Prawns now or fish in the future? – LMAC’s message
THE Douglas Local Marine Advisory Committee is asking recreational fishers of the Douglas shire to make an extra effort to look after our future fish stocks while they are out chasing a feed of prawns this wet season.
Committee member and keen recreational fisher Jason Mills said the best time for catching prawns is usually after the rivers have been in flood, when discoloured water is beginning to clear.
“The feeding bonanza these conditions provide is why we find so many juvenile fish and prawns along our beaches during the wet season,” Jason said.
“Juvenile fish such as threadfin and blue salmon, grey mackerel, silver jewfish, grunter, trevally species, dart, whiting and barramundi along with great populations of baitfish crowd together in these nurseries along our beaches.
“This makes them incredibly vulnerable to capture and being meshed by the gills in our drag nets and cast nets during our pursuit of a feed of prawns.”
Mossman Boat and Fishing Club vice-president Peter Logan backed the committee’s call for responsible netting.
“We look at the loss of these juvenile fish as an issue that affects how many fish there are for us to catch in the future and not just see it as part of catching a feed of prawns,” Peter said. “We care strongly about this, each juvenile fish is one less fish available to catch in the future”.
Drag nets are by far the most damaging to juvenile fish populations.
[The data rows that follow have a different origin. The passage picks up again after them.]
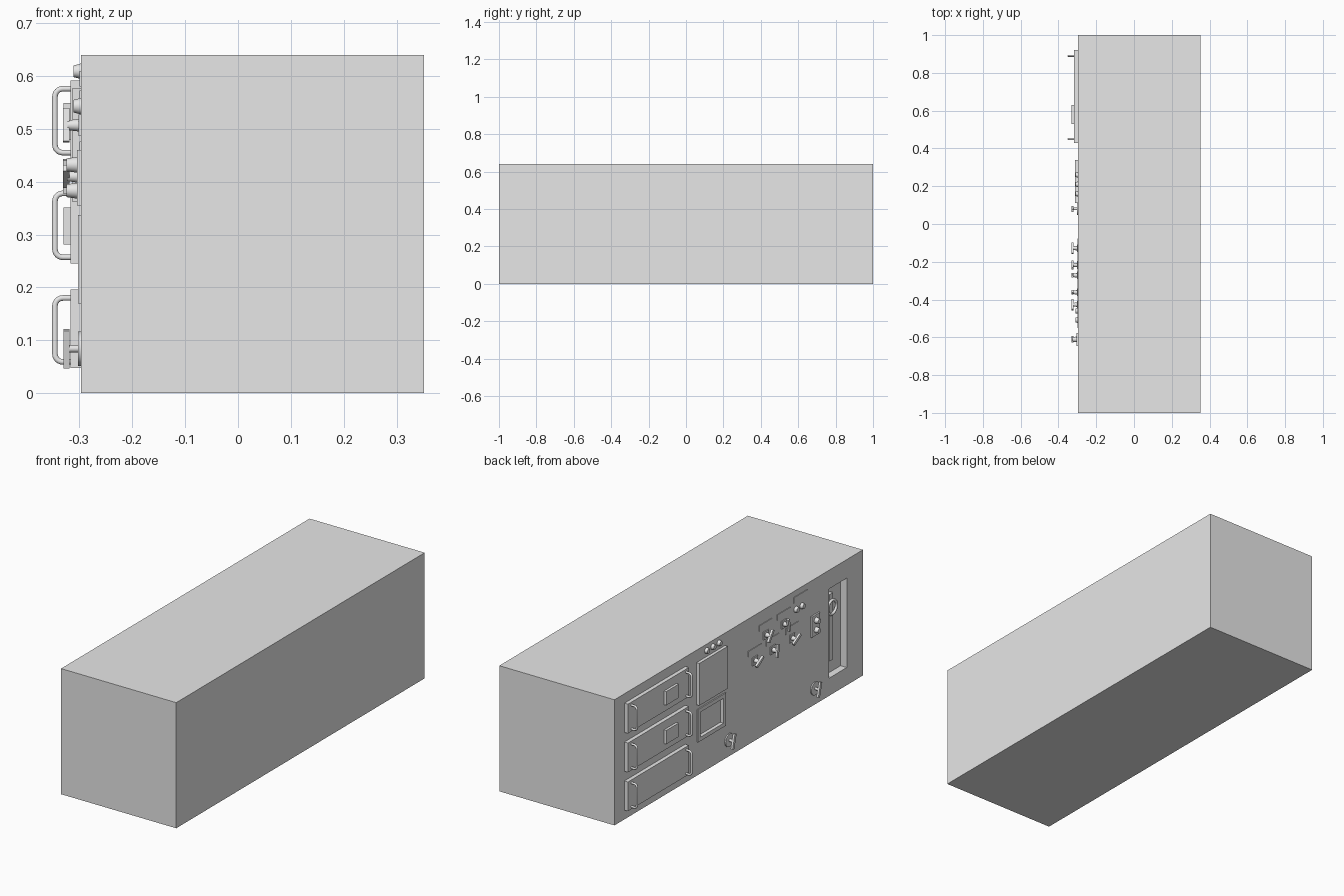
import bpy, math
from mathutils import Vector, Matrix

old = bpy.data.objects.get("Cube")
if old:
    bpy.data.objects.remove(old, do_unlink=True)

grey = bpy.data.materials.new("plain_grey")
grey.use_nodes = True
GREY = (0.8, 0.8, 0.8, 1)
grey.diffuse_color = GREY
grey.node_tree.nodes["Principled BSDF"].inputs["Base Color"].default_value = GREY

FACE = -0.297  # control panel plane; depth d is measured outward from it


def finish(name, smooth=False):
    ob = bpy.context.object
    ob.name = name
    ob.data.materials.clear()
    ob.data.materials.append(grey)
    if smooth:
        bpy.ops.object.shade_smooth_by_angle(angle=math.radians(40))
    return ob


def block(name, y, z, d, turn=0):
    """Box spanning y, z and outward depth d, turned about the panel normal."""
    spans = [(FACE - d[1], FACE - d[0]), y, z]
    bpy.ops.mesh.primitive_cube_add(size=1, location=[(a + b) / 2 for a, b in spans])
    ob = bpy.context.object
    size = Matrix.Diagonal([b - a for a, b in spans] + [1])
    ob.data.transform(Matrix.Rotation(math.radians(turn), 4, "X") @ size)
    return finish(name)


def knob(name, y, z, r, d, tip=None):
    """Round part pointing out of the panel, optionally tapered."""
    bpy.ops.mesh.primitive_cone_add(vertices=24, radius1=r, radius2=tip or r, depth=d[1] - d[0],
                                    location=(FACE - sum(d) / 2, y, z))
    bpy.context.object.data.transform(Matrix.Rotation(-math.pi / 2, 4, "Y"))
    return finish(name, True)


def cut(target, y, z, d):
    cutter = block("cutter", y, z, d)
    bpy.context.view_layer.objects.active = target
    mod = target.modifiers.new("opening", "BOOLEAN")
    mod.operation, mod.object, mod.solver = "DIFFERENCE", cutter, "EXACT"
    bpy.ops.object.modifier_apply(modifier=mod.name)
    bpy.data.objects.remove(cutter, do_unlink=True)


def handle(name, y, low, high, out=0.0495, r=0.015):
    """Bent tube with two rounded corners."""
    pts = [Vector((FACE - 0.015, y, low))]
    for cz, start in ((low + r, -90), (high - r, 0)):
        for i in range(7):
            a = math.radians(start + 15 * i)
            pts.append(Vector((FACE - out + r - r * math.cos(a), y, cz + r * math.sin(a))))
    pts.append(Vector((FACE - 0.015, y, high)))
    curve = bpy.data.curves.new(name, "CURVE")
    curve.dimensions = "3D"
    curve.bevel_depth, curve.bevel_resolution = 0.0055, 3
    spline = curve.splines.new("POLY")
    spline.points.add(len(pts) - 1)
    for p, co in zip(spline.points, pts):
        p.co = (*co, 1)
    ob = bpy.data.objects.new(name, curve)
    bpy.context.collection.objects.link(ob)
    bpy.ops.object.select_all(action="DESELECT")
    ob.select_set(True)
    bpy.context.view_layer.objects.active = ob
    bpy.ops.object.convert(target="MESH")
    finish(name, True)


# Cabinet with a tall recess and a sunken screen
cabinet = block("cabinet", (-1, 1), (0, 0.64), (-0.649, 0))
cut(cabinet, (-0.87, -0.727), (0.09, 0.545), (-0.035, 0.02))
cut(cabinet, (0.13, 0.315), (0.19, 0.317), (-0.012, 0.02))

# Drawers with pairs of handles; the upper two carry a plate
for i, low in enumerate((0.047, 0.245, 0.443)):
    block(f"drawer_{i}", (0.43, 0.92), (low, low + 0.149), (-0.001, 0.02))
    for side, y in (("front", 0.45), ("back", 0.89)):
        handle(f"drawer_handle_{side}_{i}", y, low + 0.012, low + 0.133)
    if i:
        block(f"drawer_plate_{i}", (0.53, 0.63), (low + 0.036, low + 0.106), (0.019, 0.033))

# Cover panel, screen frame and the row of lamps above
block("cover_panel", (0.11, 0.34), (0.362, 0.577), (-0.001, 0.016))
frame = block("screen_frame", (0.11, 0.335), (0.17, 0.337), (0, 0.006))
cut(frame, (0.13, 0.315), (0.19, 0.317), (-0.02, 0.02))
for i in range(3):
    knob(f"lamp_{i}", 0.26 - 0.05 * i, 0.609, 0.015, (-0.001, 0.014), 0.011)

# Rotary switches, each under a label plate
switches = [(-0.217, 0.507, 35), (-0.362, 0.507, -10), (-0.128, 0.41, 60),
            (-0.272, 0.41, 10), (-0.427, 0.41, 60)]
for i, (y, z, turn) in enumerate(switches):
    block(f"switch_base_{i}", (y - 0.02, y + 0.02), (z - 0.02, z + 0.02), (-0.001, 0.005))
    knob(f"switch_stem_{i}", y, z, 0.012, (0.004, 0.026), 0.009)
    block(f"switch_grip_{i}", (y - 0.007, y + 0.007), (z - 0.032, z + 0.032), (0.022, 0.034), turn)
    block(f"switch_label_{i}", (y - 0.052, y + 0.052), (z + 0.036, z + 0.066), (-0.001, 0.003))

# Push buttons with their label
block("button_label", (-0.55, -0.44), (0.58, 0.61), (-0.001, 0.003))
for i, y in enumerate((-0.46, -0.508)):
    knob(f"push_button_{i}", y, 0.543, 0.016, (-0.001, 0.014), 0.012)

# Indicator plate with two knobs
block("indicator_plate", (-0.645, -0.578), (0.355, 0.46), (-0.001, 0.008))
for i, z in enumerate((0.383, 0.432)):
    knob(f"indicator_knob_{i}", -0.611, z, 0.015, (0.007, 0.028), 0.012)

# Latches near the bottom edge
for i, y in enumerate((0.08, -0.61)):
    knob(f"latch_base_{i}", y, 0.084, 0.033, (-0.001, 0.006))
    knob(f"latch_stem_{i}", y, 0.084, 0.007, (0.005, 0.024))
    block(f"latch_blade_{i}", (y - 0.007, y + 0.007), (0.047, 0.121), (0.022, 0.033), 15)

# Gauge bar and wheel inside the recess
block("recess_bar", (-0.785, -0.755), (0.16, 0.5), (-0.036, -0.018))
bpy.ops.mesh.primitive_torus_add(location=(FACE + 0.016, -0.775, 0.43), rotation=(0, math.pi / 2, 0),
                                 major_radius=0.035, minor_radius=0.007,
                                 major_segments=32, minor_segments=10)
finish("recess_wheel", True)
The size of the net and the fact that a typical drag can last for five to ten minutes means the number of juvenile fish likely to be meshed and killed is much greater than what is possible by even the most energetic cast netter.
Recreational fishers must be aware that under the Queensland Fisheries Act a drag net (also referred to as a seine net) must be no more than 16m in length, 3m in drop and have a mesh size no greater than 28mm. The net can have no pocket, bag or similar device. Use of the net is subject to the following conditions:
• No part of the net containing fish must be out of the water other than to immediately remove fish from the net for release.
• Any fish not being kept, must be released into the water deep enough to allow the fish to escape.
• It must not be anchored, staked or fixed.
• Any fish caught in a drag net can be kept provided they meet size and possession limits.
In addition, the Douglas Local Marine Advisory Committee suggests recreational fishers who are chasing a feed of prawns and want to ensure healthy fish and prawn stocks for the future should:
• Choose a cast net over a drag net and preferably a drawstring cast net as they mesh less juvenile fish than standard nets and catch plenty of prawns.
If you are going to use a drag net:
• Keep your drags to less than 3 minutes.
• Don’t repeatedly drag indiscriminately along the length of the beach searching for the motherlode of prawns and harming many juvenile fish in the process. Prospect along the beach instead and/or during different stages of the tide with a cast net and then get out the drag net when you find concentrations of prawns.
• Accept that there are days when the prawns just won’t be there in numbers and give the area a rest to let the juvenile fish grow and prosper.
• Clear your net of the unmeshed fish first before you collect the prawns. Be prepared and have a bucket with fresh sea water to hold the fish as you clear them from the net. Release them immediately into knee-deep water.
• If fish are meshed by the gills and can’t be removed from your net without harming them, discard them into the water; don’t leave them to litter the beach.
Port Douglas fishing guide Chris McCormack supports this approach: “It’s a very bad look for all recreational fishers when you see a couple of groups with drag nets working a beach that is left covered in dead juvenile fish.
“It says to people that rec fishers don’t care about the future, they just want to catch whatever they can now. We should all do everything we can to limit the number of juvenile fish that die in our nets. I would rather catch a few less prawns now to ensure I have more fish and prawns to catch in the future.” I was fishing for barra at a secret spot one of my neighbours told me about.
All I can say is that it’s between Port Douglas and Mossman.
It was about a year ago, late one afternoon.
I got absolutely nothing, trying out a few different places.
I was sitting on the bank of this narrow creek, and I’d been threre for about an hour.
I had a few prawns on me because I was going to go down the beach a bit later. Anyway, I put one on and stuck it out, and then bang! The line shot off straight down this creek, straight down the middle.
I wondered what the hell it was. He knew where he was going – he was off. If he’d gone into the mangroves that would have been it. But after about 10 minutes I had it under control.
It turned out to be a 52 cm mangrove jack. That’s the most fun I’ve ever had with one. That was on light gear. He was dinner that night.
Choose a cast net over a drag net. Clear unmeshed fish first before you collect the prawns. Have a bucket with fresh seawater ready to hold the fish and release them immediately into kneedeep water.